Dr Elizabeth Darling (Oxford Brookes University): Spaces of Citizenship in inter-war Britain
Dr Jessica Kelly (University for the Creative Arts): Debating Architecture in the Pages of the Architectural Press
Dr Neal Shasore (University of Westminster): 66 Portland Place: Refashioning the Profession for a Democratic Age
2.00 Session 2: Educating the Nation after 1945.
Theme: A modern nation required an educated citizenry. Kickstarted by the Education Act of 1944, and a baby boom, the post-war years saw a
dramatic expansion in educational building.
Chair: Professor Mark Swenarton (University of Liverpool)
Dr Roy Kozlovsky (Azrieli School of Architecture, Tel Aviv University): School architecture and the emotional economy of postwar citizenship
Dr Catherine Burke (Faculty of Education, University of Cambridge): ‘A place which permits the joy in the small things of life and democratic
living’. School design for young children in the post – war decades.
Professor Louise Campbell (University of Warwick): ‘A background sympathetic to young and energetic minds’: forming modern citizens at
the University of Sussex
4.00 Tea and coffee
4.30 Roundtable & Discussion: Architecture, Citizenship, Space – beyond the Academy: Municipal Dreams, Manchester Modernist Society,
Verity-Jane Keefe (The Mobile Museum).
5.45 Close – Reception
Day Two: 16th June 2017
9.15 Session 3: Where and How to Live
Theme: By 1939 a consensus had emerged that British cities were inadequate to the task of accommodating modern life. Architects and
architectural students increasingly sought to promote new models of urban form and dwelling.
Chair: Professor John Gold (Oxford Brookes University)
Dr Otto Saumarez Smith (University of Oxford): Building for Community in Post-War Britain
Dr Christine Hui-Lan Manley (Leicester School of Architecture, De Montfort University/Woods Hardwick): Frederick Gibberd and Town Design
in Practice: Hackney and Harlow
Ms Ruth Lang (School of Architecture, Planning and Landscape, Newcastle University): The London County Council: A Plan for the Model Community
11.15 Session 4: Culture and Democracy
Theme: The proper use of leisure was a key theme in post-war Britain, with both Labour and Conservative administrations turning their
attention to the subject.
Chair: Dr Robert Proctor (University of Bath)
Dr Alistair Fair (University of Edinburgh): Culture, Leisure and the Modern Citizen

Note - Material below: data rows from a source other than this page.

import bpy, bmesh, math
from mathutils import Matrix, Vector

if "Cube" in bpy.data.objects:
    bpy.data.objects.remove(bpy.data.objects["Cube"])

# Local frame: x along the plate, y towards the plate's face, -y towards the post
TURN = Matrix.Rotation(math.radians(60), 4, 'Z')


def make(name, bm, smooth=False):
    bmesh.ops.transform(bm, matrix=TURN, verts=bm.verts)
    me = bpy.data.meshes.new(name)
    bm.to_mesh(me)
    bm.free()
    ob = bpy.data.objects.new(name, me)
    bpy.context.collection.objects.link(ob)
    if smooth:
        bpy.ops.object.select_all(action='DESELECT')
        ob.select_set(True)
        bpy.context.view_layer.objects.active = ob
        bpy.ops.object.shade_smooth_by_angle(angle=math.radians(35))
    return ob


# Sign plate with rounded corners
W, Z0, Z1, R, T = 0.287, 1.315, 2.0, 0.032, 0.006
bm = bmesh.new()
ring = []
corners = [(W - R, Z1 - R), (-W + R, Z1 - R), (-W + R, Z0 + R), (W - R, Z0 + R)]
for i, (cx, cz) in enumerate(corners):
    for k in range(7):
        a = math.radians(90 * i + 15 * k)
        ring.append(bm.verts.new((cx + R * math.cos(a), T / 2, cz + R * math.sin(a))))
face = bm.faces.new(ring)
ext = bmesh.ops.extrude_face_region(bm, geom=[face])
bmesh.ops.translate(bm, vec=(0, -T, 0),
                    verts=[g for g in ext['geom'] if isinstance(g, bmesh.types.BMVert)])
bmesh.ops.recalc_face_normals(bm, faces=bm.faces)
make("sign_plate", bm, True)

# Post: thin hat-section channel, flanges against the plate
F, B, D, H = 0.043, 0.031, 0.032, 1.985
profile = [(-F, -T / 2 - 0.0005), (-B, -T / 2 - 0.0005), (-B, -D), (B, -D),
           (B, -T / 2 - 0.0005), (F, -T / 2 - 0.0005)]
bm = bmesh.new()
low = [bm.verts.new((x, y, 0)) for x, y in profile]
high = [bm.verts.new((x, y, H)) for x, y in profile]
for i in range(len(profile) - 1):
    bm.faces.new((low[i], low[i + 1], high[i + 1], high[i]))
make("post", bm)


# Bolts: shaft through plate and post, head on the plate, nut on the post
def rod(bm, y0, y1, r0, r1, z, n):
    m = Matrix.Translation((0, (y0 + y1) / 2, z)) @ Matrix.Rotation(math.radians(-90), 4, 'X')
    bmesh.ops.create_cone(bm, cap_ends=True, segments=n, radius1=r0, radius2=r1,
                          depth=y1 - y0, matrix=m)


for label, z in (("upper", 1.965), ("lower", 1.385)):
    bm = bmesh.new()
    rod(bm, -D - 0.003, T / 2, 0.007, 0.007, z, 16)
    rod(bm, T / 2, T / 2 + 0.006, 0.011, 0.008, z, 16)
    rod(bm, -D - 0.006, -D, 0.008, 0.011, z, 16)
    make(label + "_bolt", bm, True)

Rosamund West (Kingston University): Replanning Communities through Architecture and Art: the post-war London County Council.
Dr Lesley Whitworth (University of Brighton Design Archives): The Council of Industrial Design: Good Design for a Better World
12.45 Concluding Discussion & Goodbyes
Issue 11 of “Ardeth” therefore invites contributors to answer the following questions in particular: - What does the (sometimes ambiguous) use of key words such as “beautiful”, “sustainable” and “together” mean for design research in order to understand present or...